[TASK TO COMPLETE] Write out exactly the lines of the entries below from the one holding "mat = bpy.data.materials.new(name)" to the one holding "(0.69, 0.38, 0.02))", inclusive, and leave out all other lines.
________________
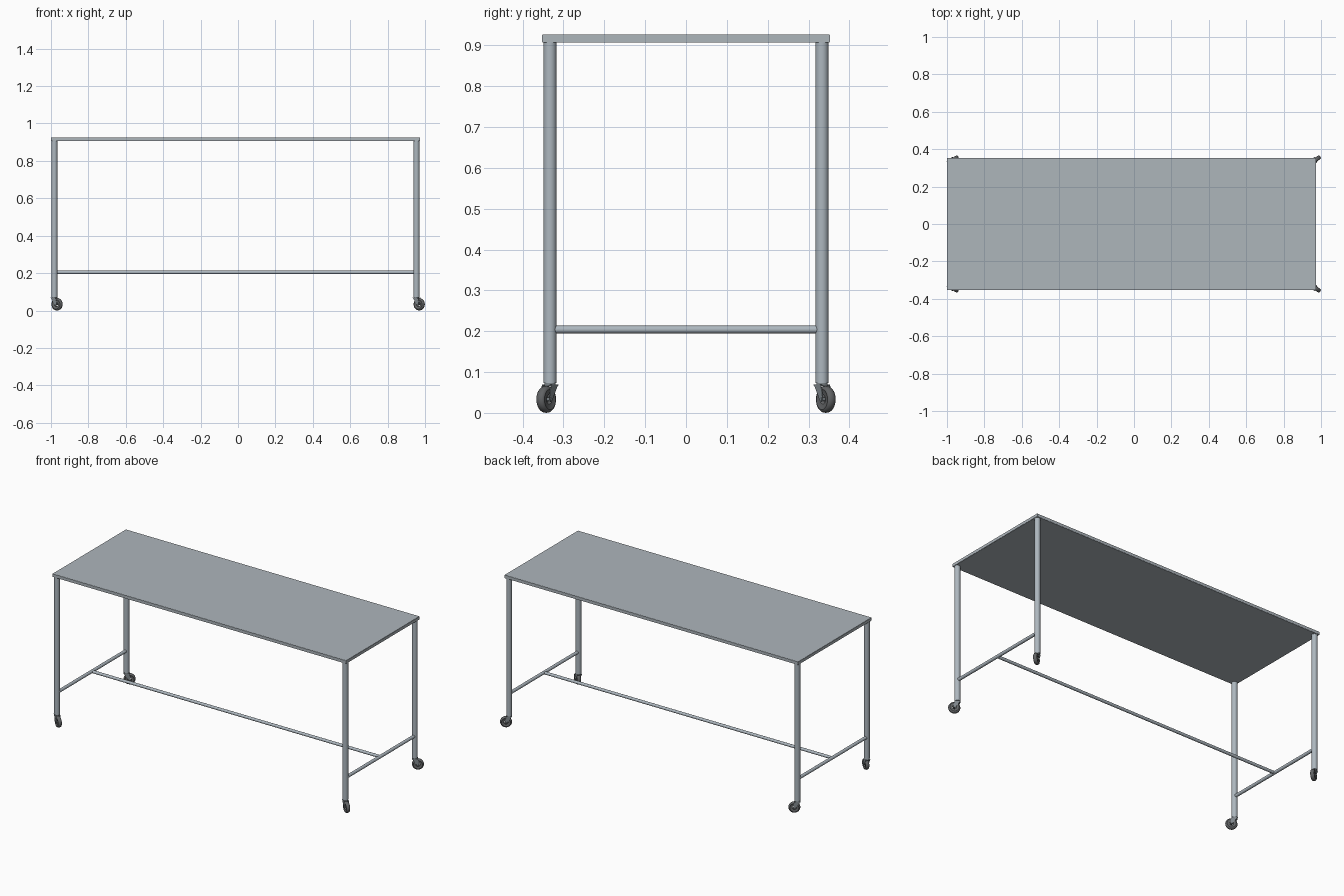
import bpy, bmesh, math
from mathutils import Matrix, Vector

if "Cube" in bpy.data.objects:
    bpy.data.objects.remove(bpy.data.objects["Cube"])


def material(name, col):
    m = bpy.data.materials.new(name)
    m.diffuse_color = (*col, 1)
    m.use_nodes = True
    m.node_tree.nodes["Principled BSDF"].inputs["Base Color"].default_value = m.diffuse_color
    return m


STEEL = material("brushed steel", (0.42, 0.475, 0.52))
TOP = material("worktop steel", (0.42, 0.465, 0.50))
FORK = material("caster steel", (0.22, 0.25, 0.27))
RUBBER = material("dark rubber", (0.12, 0.125, 0.13))


def finish(name, bm, mat, matrix=Matrix()):
    bmesh.ops.recalc_face_normals(bm, faces=bm.faces)
    me = bpy.data.meshes.new(name)
    bm.to_mesh(me)
    bm.free()
    ob = bpy.data.objects.new(name, me)
    bpy.context.collection.objects.link(ob)
    ob.matrix_world = matrix
    me.materials.append(mat)
    bpy.ops.object.select_all(action='DESELECT')
    ob.select_set(True)
    bpy.context.view_layer.objects.active = ob
    bpy.ops.object.shade_smooth_by_angle(angle=math.radians(35))
    return ob


def tube(name, a, b, r, mat, matrix=Matrix(), seg=32):
    a, b = Vector(a), Vector(b)
    d = b - a
    bm = bmesh.new()
    m = Matrix.Translation((a + b) / 2) @ d.to_track_quat('Z', 'Y').to_matrix().to_4x4()
    bmesh.ops.create_cone(bm, cap_ends=True, segments=seg, radius1=r, radius2=r,
                          depth=d.length, matrix=m)
    return finish(name, bm, mat, matrix)


def lathe_y(name, profile, centre, mat, matrix):
    # profile of (radius, y) points spun round the wheel axle
    bm = bmesh.new()
    vs = [bm.verts.new((centre[0] + r, y, centre[1])) for r, y in profile]
    es = [bm.edges.new(p) for p in zip(vs, vs[1:])]
    bmesh.ops.spin(bm, geom=vs + es, cent=(centre[0], 0, centre[1]), axis=(0, 1, 0),
                   angle=math.tau, steps=36, use_duplicate=False)
    bmesh.ops.remove_doubles(bm, verts=bm.verts, dist=1e-5)
    return finish(name, bm, mat, matrix)


def plate(name, outline, y0, y1, mat, matrix):
    bm = bmesh.new()
    f = bm.faces.new([bm.verts.new((u, y0, z)) for u, z in outline])
    ext = bmesh.ops.extrude_face_region(bm, geom=[f])["geom"]
    bmesh.ops.translate(bm, vec=(0, y1 - y0, 0),
                        verts=[v for v in ext if isinstance(v, bmesh.types.BMVert)])
    return finish(name, bm, mat, matrix)


CX, LX, LY = -0.0135, 0.968, 0.333
BAR_Z = 0.204

# worktop
bm = bmesh.new()
bmesh.ops.create_cube(bm, size=1, matrix=Matrix.Translation((CX, 0, 0.9165))
                      @ Matrix.Diagonal((1.973, 0.706, 0.019, 1)))
bmesh.ops.bevel(bm, geom=bm.edges[:], offset=0.0012, segments=2, affect='EDGES')
finish("worktop", bm, TOP)

# lower rails
for side, sx in (("left", -1), ("right", 1)):
    x = CX + sx * LX
    tube(side + "_cross_rail", (x, -LY, BAR_Z), (x, LY, BAR_Z), 0.0095, STEEL)
tube("long_rail", (CX - LX, 0, BAR_Z), (CX + LX, 0, BAR_Z), 0.0088, STEEL)

# legs with swivelled casters, trailing towards +x and outwards
R, OFF = 0.033, 0.017
tyre = [(0.011, -0.0085), (0.021, -0.0095), (0.025, -0.0112), (0.029, -0.0098),
        (0.0318, -0.006), (R, 0), (0.0318, 0.006), (0.029, 0.0098),
        (0.025, 0.0112), (0.021, 0.0095), (0.011, 0.0085)]
fork = [(-0.016, 0.069), (0.015, 0.069), (0.021, 0.050), (0.0235, 0.034),
        (0.021, 0.028), (0.016, 0.0265), (0.011, 0.030), (-0.006, 0.056)]
for side, sx in (("left", -1), ("right", 1)):
    for end, sy in (("front", -1), ("back", 1)):
        n = f"{end}_{side}_"
        x, y = CX + sx * LX, sy * LY
        tube(n + "leg", (x, y, 0.073), (x, y, 0.908), 0.0158, STEEL)
        m = Matrix.Translation((x, y, 0)) @ Matrix.Rotation(sy * math.radians(33), 4, 'Z')
        tube(n + "caster_stem", (0, 0, 0.066), (0, 0, 0.074), 0.0135, FORK, m)
        lathe_y(n + "wheel", tyre, (OFF, R), RUBBER, m)
        for s in (-1, 1):
            plate(n + "fork_arm", fork, s * 0.0118, s * 0.0138, FORK, m)
        plate(n + "fork_crown", [(-0.016, 0.0672), (0.015, 0.0672), (0.015, 0.070),
                                 (-0.016, 0.070)], -0.0138, 0.0138, FORK, m)
        tube(n + "axle", (OFF, -0.0155, R), (OFF, 0.0155, R), 0.0045, FORK, m, 20)
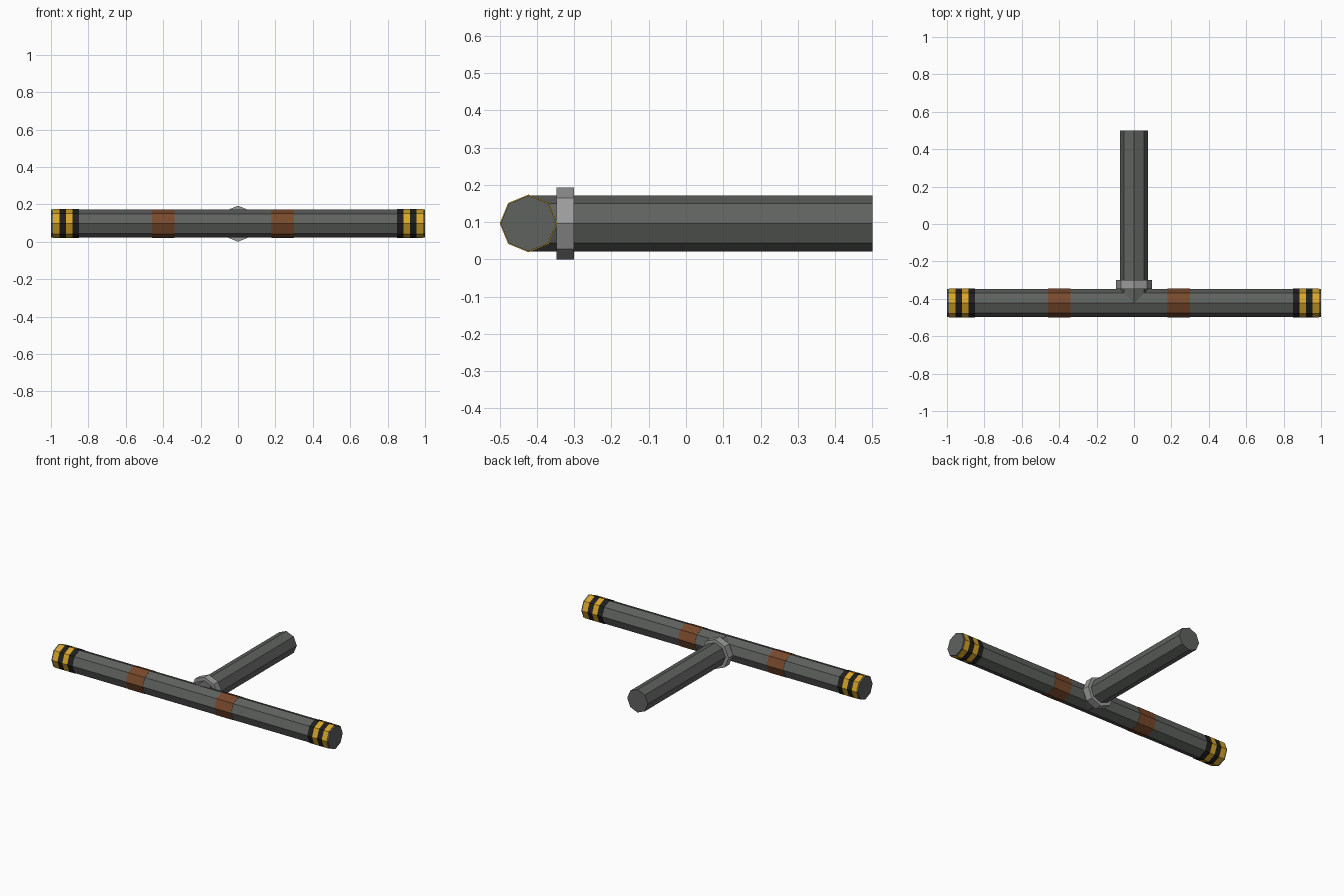
import bpy
from math import pi
from mathutils import Matrix

cube = bpy.data.objects.get("Cube")
if cube:
    bpy.data.objects.remove(cube, do_unlink=True)

SIDES = 8
AXIS_Y = -0.4225   # main pipe axis
AXIS_Z = 0.0965
PIPE_R = 0.075
BAND_R = 0.0775


def material(name, colour):
    mat = bpy.data.materials.new(name)
    mat.use_nodes = True
    rgba = (*colour, 1.0)
    mat.diffuse_color = rgba
    mat.node_tree.nodes["Principled BSDF"].inputs["Base Color"].default_value = rgba
    return mat


steel = material("dark steel", (0.115, 0.122, 0.115))
flange_grey = material("light steel", (0.33, 0.33, 0.33))
yellow = material("hazard yellow", (0.69, 0.38, 0.02))
black = material("hazard black", (0.014, 0.014, 0.014))
rust = material("rust brown", (0.19, 0.068, 0.026))


def tube(name, axis, start, end, radius, mat):
    """Eight-sided cylinder along x or y, with corners on the axes."""
    middle = (start + end) / 2
    bpy.ops.mesh.primitive_cylinder_add(vertices=SIDES, radius=radius, depth=end - start)
    obj = bpy.context.object
    obj.name = name
    if axis == "x":
        turn = Matrix.Rotation(pi / 2, 4, "Y")
        place = Matrix.Translation((middle, AXIS_Y, AXIS_Z))
    else:
        turn = Matrix.Rotation(pi / 2, 4, "X")
        place = Matrix.Translation((0, middle, AXIS_Z))
    obj.data.transform(place @ turn)
    obj.data.materials.append(mat)
    return obj


# Pipes and joining collar
tube("main_pipe", "x", -1, 1, PIPE_R, steel)
tube("branch_pipe", "y", AXIS_Y, 0.5, PIPE_R, steel)
tube("branch_collar", "y", -0.348, -0.30, 0.0965, flange_grey)

# Rust patches
for name, start in (("right_rust_band", -0.46), ("left_rust_band", 0.18)):
    tube(name, "x", start, start + 0.12, 0.0765, rust)

# Hazard stripes at both ends
WIDTH = 0.035
for side, sign in (("left", 1), ("right", -1)):
    for i in range(4):
        inner = 0.85 + i * WIDTH
        ends = sorted((sign * inner, sign * (inner + WIDTH)))
        mat = yellow if i % 2 else black
        tube(f"{side}_stripe_{i + 1}", "x", *ends, BAND_R, mat)
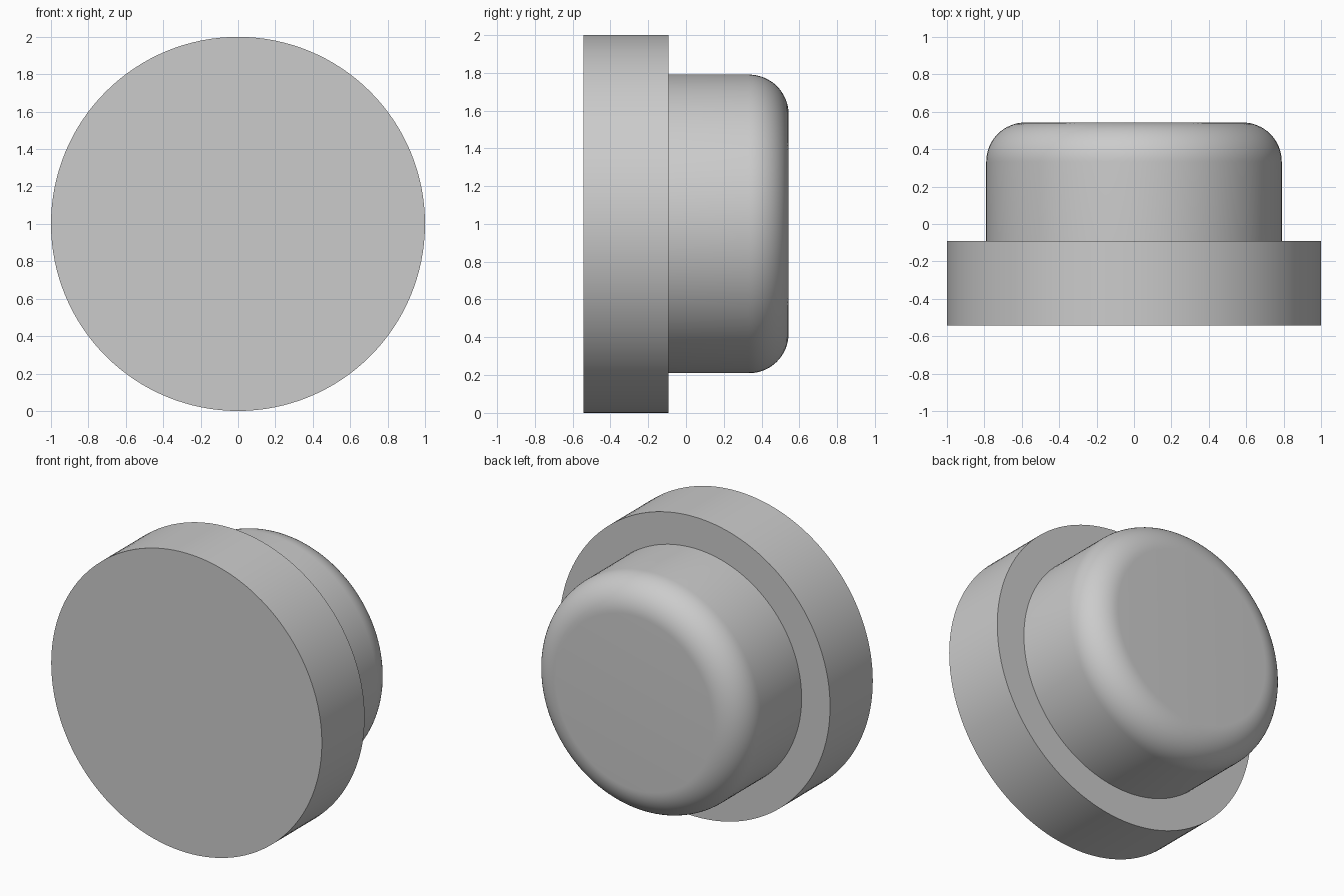
import bpy, bmesh
from math import cos, sin, pi
from mathutils import Vector

cube = bpy.data.objects.get("Cube")
if cube:
    bpy.data.objects.remove(cube, do_unlink=True)

# Plain grey material
grey = bpy.data.materials.new("light grey")
grey.use_nodes = True
colour = (0.6, 0.6, 0.6, 1)
grey.diffuse_color = colour
grey.node_tree.nodes["Principled BSDF"].inputs["Base Color"].default_value = colour

# Main sizes
FRONT, STEP, BACK = -0.543, -0.092, 0.543
FLANGE_R, BOSS_R, FILLET = 1.0, 0.79, 0.21
SEGMENTS, ARC_STEPS = 128, 16


def lathe(name, profile):
    """Turn a (radius, y) profile around the front-to-back axis at z = 1."""
    bm = bmesh.new()
    rings = []
    for r, y in profile:
        angles = [2 * pi * i / SEGMENTS for i in range(SEGMENTS)]
        rings.append([bm.verts.new((r * cos(a), y, 1 + r * sin(a))) for a in angles])
    for a, b in zip(rings, rings[1:]):
        for i in range(SEGMENTS):
            j = (i + 1) % SEGMENTS
            bm.faces.new((a[i], a[j], b[j], b[i]))
    bm.faces.new(rings[0])
    bm.faces.new(rings[-1])
    bmesh.ops.recalc_face_normals(bm, faces=bm.faces)
    mesh = bpy.data.meshes.new(name)
    bm.to_mesh(mesh)
    bm.free()
    mesh.materials.append(grey)
    obj = bpy.data.objects.new(name, mesh)
    bpy.context.collection.objects.link(obj)
    bpy.ops.object.select_all(action="DESELECT")
    obj.select_set(True)
    bpy.context.view_layer.objects.active = obj
    # Below this angle the fillet blends; its tangent edges stay smooth
    bpy.ops.object.shade_smooth_by_angle(angle=pi / 6)
    return obj


# Wide front flange stepping down to a boss with a rounded back rim
centre = Vector((BOSS_R - FILLET, BACK - FILLET))
fillet = []
for k in range(ARC_STEPS + 1):
    a = pi / 2 * k / ARC_STEPS
    fillet.append(centre + FILLET * Vector((cos(a), sin(a))))
lathe("flanged_knob", [(FLANGE_R, FRONT), (FLANGE_R, STEP), (BOSS_R, STEP)] + fillet)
________________
[WRITTEN RESPONSE]
    mat = bpy.data.materials.new(name)
    mat.use_nodes = True
    rgba = (*colour, 1.0)
    mat.diffuse_color = rgba
    mat.node_tree.nodes["Principled BSDF"].inputs["Base Color"].default_value = rgba
    return mat


steel = material("dark steel", (0.115, 0.122, 0.115))
flange_grey = material("light steel", (0.33, 0.33, 0.33))
yellow = material("hazard yellow", (0.69, 0.38, 0.02))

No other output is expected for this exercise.